Start of Block
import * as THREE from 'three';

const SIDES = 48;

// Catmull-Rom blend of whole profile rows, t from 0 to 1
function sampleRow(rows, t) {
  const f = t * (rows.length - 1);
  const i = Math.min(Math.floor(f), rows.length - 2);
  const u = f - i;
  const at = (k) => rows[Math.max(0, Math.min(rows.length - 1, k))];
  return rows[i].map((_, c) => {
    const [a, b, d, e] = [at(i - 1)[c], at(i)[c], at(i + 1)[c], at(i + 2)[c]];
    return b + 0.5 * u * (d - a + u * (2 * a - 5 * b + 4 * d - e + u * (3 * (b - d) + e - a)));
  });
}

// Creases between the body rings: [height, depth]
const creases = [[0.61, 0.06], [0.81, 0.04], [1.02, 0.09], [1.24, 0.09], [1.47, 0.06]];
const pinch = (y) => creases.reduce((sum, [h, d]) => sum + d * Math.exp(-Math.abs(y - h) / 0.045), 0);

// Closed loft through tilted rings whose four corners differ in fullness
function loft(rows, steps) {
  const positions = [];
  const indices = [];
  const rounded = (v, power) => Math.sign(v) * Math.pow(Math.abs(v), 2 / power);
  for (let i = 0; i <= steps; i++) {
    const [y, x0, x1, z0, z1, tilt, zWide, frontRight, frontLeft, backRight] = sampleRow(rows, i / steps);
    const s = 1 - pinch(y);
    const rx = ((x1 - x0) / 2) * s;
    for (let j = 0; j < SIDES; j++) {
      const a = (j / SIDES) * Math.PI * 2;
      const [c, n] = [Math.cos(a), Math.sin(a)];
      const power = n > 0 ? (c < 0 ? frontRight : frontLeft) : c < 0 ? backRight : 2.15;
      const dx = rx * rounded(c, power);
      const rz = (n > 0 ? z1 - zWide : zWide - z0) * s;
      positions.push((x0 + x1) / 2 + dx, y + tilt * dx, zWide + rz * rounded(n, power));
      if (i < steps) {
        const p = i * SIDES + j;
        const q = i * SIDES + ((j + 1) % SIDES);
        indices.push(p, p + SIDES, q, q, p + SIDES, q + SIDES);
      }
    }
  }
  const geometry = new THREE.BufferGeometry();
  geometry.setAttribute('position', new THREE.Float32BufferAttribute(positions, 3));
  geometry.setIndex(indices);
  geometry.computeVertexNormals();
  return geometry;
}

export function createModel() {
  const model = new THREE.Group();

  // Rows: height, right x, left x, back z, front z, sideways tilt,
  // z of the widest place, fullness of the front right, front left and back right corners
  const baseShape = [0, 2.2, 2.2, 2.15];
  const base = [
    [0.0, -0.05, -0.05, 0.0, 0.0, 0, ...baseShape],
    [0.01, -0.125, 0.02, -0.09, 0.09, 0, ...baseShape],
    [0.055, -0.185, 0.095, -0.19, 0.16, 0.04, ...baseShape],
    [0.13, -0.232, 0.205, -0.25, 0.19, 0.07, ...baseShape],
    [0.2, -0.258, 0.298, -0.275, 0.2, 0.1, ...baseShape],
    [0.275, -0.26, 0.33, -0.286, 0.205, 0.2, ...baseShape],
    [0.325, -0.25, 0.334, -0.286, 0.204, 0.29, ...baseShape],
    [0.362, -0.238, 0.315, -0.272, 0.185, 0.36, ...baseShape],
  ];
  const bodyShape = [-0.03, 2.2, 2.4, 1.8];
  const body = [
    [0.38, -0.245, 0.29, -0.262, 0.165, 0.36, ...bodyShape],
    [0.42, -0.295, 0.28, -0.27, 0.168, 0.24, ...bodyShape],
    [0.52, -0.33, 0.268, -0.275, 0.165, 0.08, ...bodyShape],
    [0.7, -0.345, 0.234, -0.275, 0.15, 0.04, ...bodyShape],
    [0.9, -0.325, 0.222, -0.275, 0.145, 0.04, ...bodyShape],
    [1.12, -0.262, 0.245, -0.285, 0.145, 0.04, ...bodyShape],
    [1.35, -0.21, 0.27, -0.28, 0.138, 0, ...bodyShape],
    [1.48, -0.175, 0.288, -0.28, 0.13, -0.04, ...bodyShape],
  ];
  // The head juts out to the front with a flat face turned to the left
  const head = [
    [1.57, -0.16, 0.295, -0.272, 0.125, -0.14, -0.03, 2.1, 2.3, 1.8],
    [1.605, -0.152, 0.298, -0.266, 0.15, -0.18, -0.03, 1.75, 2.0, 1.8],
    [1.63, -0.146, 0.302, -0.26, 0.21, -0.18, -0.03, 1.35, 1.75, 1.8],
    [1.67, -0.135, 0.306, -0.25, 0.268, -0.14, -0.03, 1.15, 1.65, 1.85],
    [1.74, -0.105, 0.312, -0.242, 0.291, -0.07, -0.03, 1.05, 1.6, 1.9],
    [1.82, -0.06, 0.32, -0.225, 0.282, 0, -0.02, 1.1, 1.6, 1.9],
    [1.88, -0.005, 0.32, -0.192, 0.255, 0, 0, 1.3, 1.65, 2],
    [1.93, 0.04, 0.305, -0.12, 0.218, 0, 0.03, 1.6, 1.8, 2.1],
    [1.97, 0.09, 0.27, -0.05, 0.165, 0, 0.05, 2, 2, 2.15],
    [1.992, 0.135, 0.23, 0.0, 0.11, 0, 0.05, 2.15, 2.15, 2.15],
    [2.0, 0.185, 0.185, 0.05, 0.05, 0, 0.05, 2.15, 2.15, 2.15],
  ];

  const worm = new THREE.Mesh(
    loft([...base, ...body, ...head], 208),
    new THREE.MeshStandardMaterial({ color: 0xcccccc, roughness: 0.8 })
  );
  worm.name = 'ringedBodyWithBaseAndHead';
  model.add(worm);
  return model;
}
End of Block
Start of Block
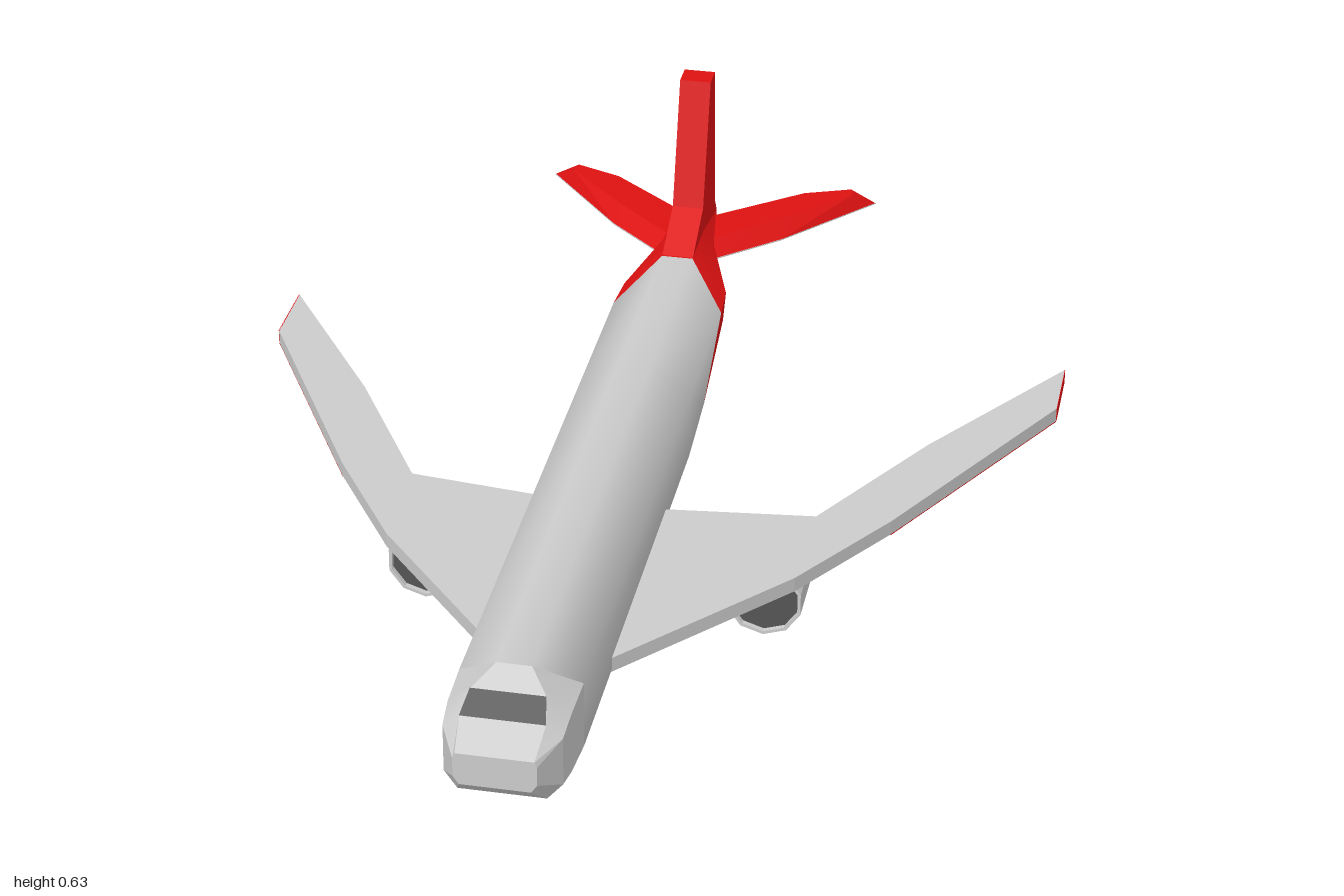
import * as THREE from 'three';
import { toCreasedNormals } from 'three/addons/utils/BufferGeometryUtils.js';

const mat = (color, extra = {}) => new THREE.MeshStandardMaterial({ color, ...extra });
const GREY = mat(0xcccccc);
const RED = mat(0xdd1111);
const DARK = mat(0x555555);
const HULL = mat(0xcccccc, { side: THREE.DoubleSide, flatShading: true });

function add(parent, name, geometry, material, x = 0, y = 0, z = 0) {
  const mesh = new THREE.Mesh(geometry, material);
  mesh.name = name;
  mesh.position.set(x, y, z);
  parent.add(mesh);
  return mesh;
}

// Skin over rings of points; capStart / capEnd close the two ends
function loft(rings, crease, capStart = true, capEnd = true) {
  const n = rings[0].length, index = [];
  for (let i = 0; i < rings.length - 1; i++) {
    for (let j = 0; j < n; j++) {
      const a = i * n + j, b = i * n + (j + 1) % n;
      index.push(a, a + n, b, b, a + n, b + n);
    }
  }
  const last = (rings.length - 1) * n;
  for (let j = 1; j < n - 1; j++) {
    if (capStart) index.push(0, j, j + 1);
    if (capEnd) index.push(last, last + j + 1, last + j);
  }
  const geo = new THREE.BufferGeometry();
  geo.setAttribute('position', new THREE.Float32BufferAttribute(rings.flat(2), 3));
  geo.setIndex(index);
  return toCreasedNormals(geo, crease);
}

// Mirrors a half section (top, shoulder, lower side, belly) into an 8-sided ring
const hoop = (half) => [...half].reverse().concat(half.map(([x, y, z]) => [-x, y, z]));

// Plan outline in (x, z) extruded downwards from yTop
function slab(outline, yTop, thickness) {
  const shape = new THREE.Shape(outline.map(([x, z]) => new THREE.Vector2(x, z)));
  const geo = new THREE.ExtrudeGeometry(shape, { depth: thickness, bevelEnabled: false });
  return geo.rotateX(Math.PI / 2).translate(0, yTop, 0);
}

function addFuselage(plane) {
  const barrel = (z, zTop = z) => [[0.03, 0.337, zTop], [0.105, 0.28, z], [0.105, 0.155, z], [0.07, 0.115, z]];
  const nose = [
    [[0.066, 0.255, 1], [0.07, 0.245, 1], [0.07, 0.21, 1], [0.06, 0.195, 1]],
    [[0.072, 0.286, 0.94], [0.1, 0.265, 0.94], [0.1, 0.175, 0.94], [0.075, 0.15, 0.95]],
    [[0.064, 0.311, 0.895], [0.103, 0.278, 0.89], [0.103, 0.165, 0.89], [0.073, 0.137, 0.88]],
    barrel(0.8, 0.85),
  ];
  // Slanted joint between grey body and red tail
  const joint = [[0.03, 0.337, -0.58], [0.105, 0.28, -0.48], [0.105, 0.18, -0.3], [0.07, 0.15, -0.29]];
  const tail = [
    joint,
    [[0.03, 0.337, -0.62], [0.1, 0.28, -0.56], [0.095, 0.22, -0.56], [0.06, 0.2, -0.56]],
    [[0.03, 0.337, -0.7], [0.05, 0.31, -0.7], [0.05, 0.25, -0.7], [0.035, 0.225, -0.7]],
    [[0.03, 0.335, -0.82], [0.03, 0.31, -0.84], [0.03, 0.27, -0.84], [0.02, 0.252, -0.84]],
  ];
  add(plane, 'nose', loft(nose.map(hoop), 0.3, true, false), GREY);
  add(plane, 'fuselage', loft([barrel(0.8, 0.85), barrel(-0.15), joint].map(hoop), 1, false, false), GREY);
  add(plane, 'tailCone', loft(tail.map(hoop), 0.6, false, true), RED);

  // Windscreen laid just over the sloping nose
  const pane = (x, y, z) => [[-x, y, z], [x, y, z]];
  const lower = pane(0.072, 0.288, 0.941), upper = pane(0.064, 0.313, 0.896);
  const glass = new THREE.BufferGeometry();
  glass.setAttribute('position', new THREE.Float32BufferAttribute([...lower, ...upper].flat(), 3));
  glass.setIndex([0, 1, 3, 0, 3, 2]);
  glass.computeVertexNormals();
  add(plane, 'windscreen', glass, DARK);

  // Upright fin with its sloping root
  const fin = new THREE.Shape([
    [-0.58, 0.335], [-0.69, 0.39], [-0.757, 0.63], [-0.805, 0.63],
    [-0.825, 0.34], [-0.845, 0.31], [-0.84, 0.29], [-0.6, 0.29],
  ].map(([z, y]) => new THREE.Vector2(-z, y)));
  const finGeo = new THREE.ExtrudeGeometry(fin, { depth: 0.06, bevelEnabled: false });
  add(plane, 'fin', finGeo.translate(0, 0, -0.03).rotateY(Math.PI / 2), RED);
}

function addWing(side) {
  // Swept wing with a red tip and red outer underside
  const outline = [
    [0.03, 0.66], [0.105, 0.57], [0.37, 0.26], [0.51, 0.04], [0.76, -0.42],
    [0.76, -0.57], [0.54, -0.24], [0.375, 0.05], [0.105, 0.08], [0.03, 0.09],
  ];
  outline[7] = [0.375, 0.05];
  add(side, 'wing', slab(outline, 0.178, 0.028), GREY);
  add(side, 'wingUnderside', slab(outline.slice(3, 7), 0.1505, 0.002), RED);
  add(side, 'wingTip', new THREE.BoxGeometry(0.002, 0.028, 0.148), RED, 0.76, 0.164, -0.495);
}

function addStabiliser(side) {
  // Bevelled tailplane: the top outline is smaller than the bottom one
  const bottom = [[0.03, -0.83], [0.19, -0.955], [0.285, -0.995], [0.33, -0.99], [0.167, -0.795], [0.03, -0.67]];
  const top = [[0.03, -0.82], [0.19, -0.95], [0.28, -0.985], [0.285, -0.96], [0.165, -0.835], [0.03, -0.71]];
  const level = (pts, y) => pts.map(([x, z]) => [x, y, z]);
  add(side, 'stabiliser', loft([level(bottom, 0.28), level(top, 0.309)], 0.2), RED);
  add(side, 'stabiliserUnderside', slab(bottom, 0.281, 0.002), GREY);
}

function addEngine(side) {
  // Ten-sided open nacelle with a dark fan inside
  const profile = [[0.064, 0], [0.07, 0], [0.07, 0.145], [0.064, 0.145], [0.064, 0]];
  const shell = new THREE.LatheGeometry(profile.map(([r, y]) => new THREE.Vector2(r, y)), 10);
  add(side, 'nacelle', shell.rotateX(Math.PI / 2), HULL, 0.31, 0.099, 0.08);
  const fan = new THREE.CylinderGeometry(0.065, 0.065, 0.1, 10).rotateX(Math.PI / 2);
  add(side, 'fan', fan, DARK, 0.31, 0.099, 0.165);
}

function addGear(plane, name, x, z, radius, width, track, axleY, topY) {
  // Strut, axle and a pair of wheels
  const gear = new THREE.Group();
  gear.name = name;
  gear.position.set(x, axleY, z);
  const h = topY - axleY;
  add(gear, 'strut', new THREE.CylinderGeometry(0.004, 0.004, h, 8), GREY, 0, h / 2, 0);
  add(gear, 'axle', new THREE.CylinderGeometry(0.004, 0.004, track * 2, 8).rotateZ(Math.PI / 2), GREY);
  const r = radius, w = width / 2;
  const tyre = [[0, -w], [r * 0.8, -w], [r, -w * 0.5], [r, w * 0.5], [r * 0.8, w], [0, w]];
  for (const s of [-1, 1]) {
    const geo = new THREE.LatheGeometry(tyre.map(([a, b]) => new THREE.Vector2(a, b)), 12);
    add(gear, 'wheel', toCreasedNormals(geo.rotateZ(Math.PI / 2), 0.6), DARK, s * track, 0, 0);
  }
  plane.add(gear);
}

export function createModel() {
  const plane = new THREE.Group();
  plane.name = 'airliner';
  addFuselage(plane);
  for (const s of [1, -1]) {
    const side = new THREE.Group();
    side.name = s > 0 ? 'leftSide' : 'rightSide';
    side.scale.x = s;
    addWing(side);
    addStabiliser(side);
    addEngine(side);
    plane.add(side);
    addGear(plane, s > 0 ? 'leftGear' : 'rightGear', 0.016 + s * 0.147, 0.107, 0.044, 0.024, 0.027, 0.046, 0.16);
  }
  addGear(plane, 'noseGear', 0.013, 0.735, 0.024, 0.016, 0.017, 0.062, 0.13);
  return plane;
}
End of Block
Please output the lines of the listing above that fall in the stretch from the one with "true, false), GREY);" through the one with "const pane = (x, y, z)", exactly and only those.

  add(plane, 'nose', loft(nose.map(hoop), 0.3, true, false), GREY);
  add(plane, 'fuselage', loft([barrel(0.8, 0.85), barrel(-0.15), joint].map(hoop), 1, false, false), GREY);
  add(plane, 'tailCone', loft(tail.map(hoop), 0.6, false, true), RED);

  // Windscreen laid just over the sloping nose
  const pane = (x, y, z) => [[-x, y, z], [x, y, z]];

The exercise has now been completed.